by Paul de Denus

He tottered up the street, his feet in a bind, the right shoe wrapped with rounds of string he'd rescued from the trash bin behind the grocery store. The foot was swollen and painful and he walked like a man on a tightrope. At the grocery store he bought the usual candy bar and a small crossword puzzle book. He pocketed the change; it was maybe enough for lunch. It took him fifteen minutes to totter back the two blocks to his corner spot on Nansemond and Floyd. His backpack and cardboard sign were still on the short ledge that ran along the sidewalk next to a house with a large perimeter fence. A family lived there and occasionally he could hear children playing in the yard. A dusty memory filtered through his head: Used to be kids in our house. The thought dispersed, a passing cloud.

The traffic poured by and he counted time in his head, knew precisely when the corner light would change to red. He stood with his cardboard sign and watched the faceless occupants, watched for a car window to lower; there were few. He sometimes pondered on where they were going - turning left, driving straight - their patterns of rearview lights, bright and fleeting and he wondered if they were real.
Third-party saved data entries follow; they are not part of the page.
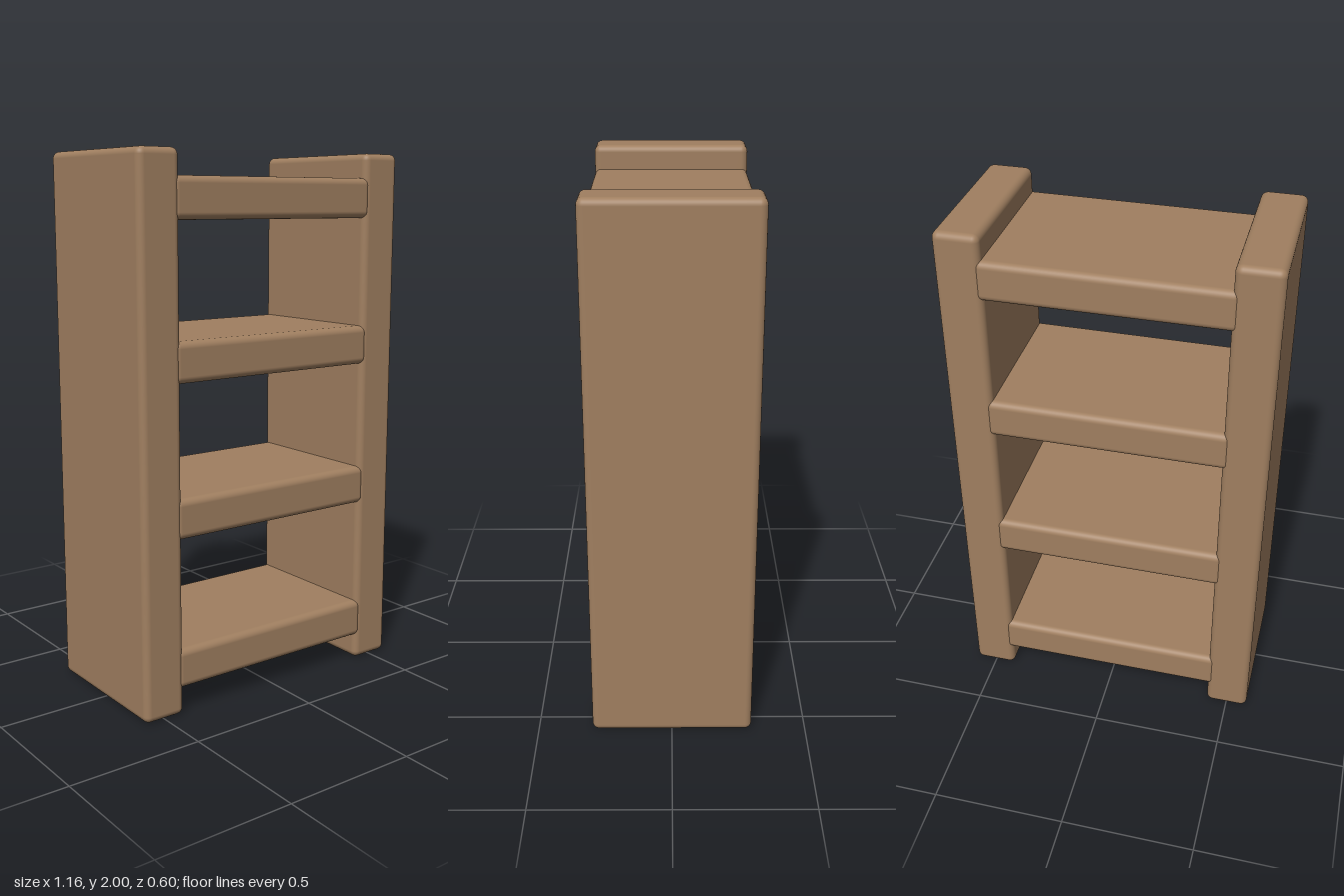
import * as THREE from 'three';
import { RoundedBoxGeometry } from 'three/addons/geometries/RoundedBoxGeometry.js';

export function createModel() {
  const group = new THREE.Group();
  group.name = 'shelfUnit';

  const wood = new THREE.MeshStandardMaterial({ color: 0xa07f60 });
  wood.name = 'wood';

  const DEPTH = 0.596;
  const RADIUS = 0.025;

  const addBoard = (name, width, height, x, y) => {
    const board = new THREE.Mesh(new RoundedBoxGeometry(width, height, DEPTH, 4, RADIUS), wood);
    board.name = name;
    board.position.set(x, y, 0);
    group.add(board);
  };

  // Upright side panels
  addBoard('leftSide', 0.164, 2, 0.5, 1);
  addBoard('rightSide', 0.164, 2, -0.5, 1);

  // Evenly spaced shelves, with their ends let into the sides
  for (let i = 0; i < 4; i++) {
    addBoard(`shelf${i + 1}`, 0.89, 0.147, 0, 0.171 + i * 0.555);
  }

  return group;
}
The crossword puzzle page wavered in the breeze. One down, the clue: HEATWAVE. He counted out eight blank lettering spaces, squinted upward. The morning sky was a bright blue and he could already feel the heat on the breeze. Rain tomorrow, then hot again, he thought; it was always the way. On the page, he penciled in ‘HOTSPELL'. His right foot ached, the sun bearing down as the cars ran by. His stomach growled and he worried about lunch, shelter.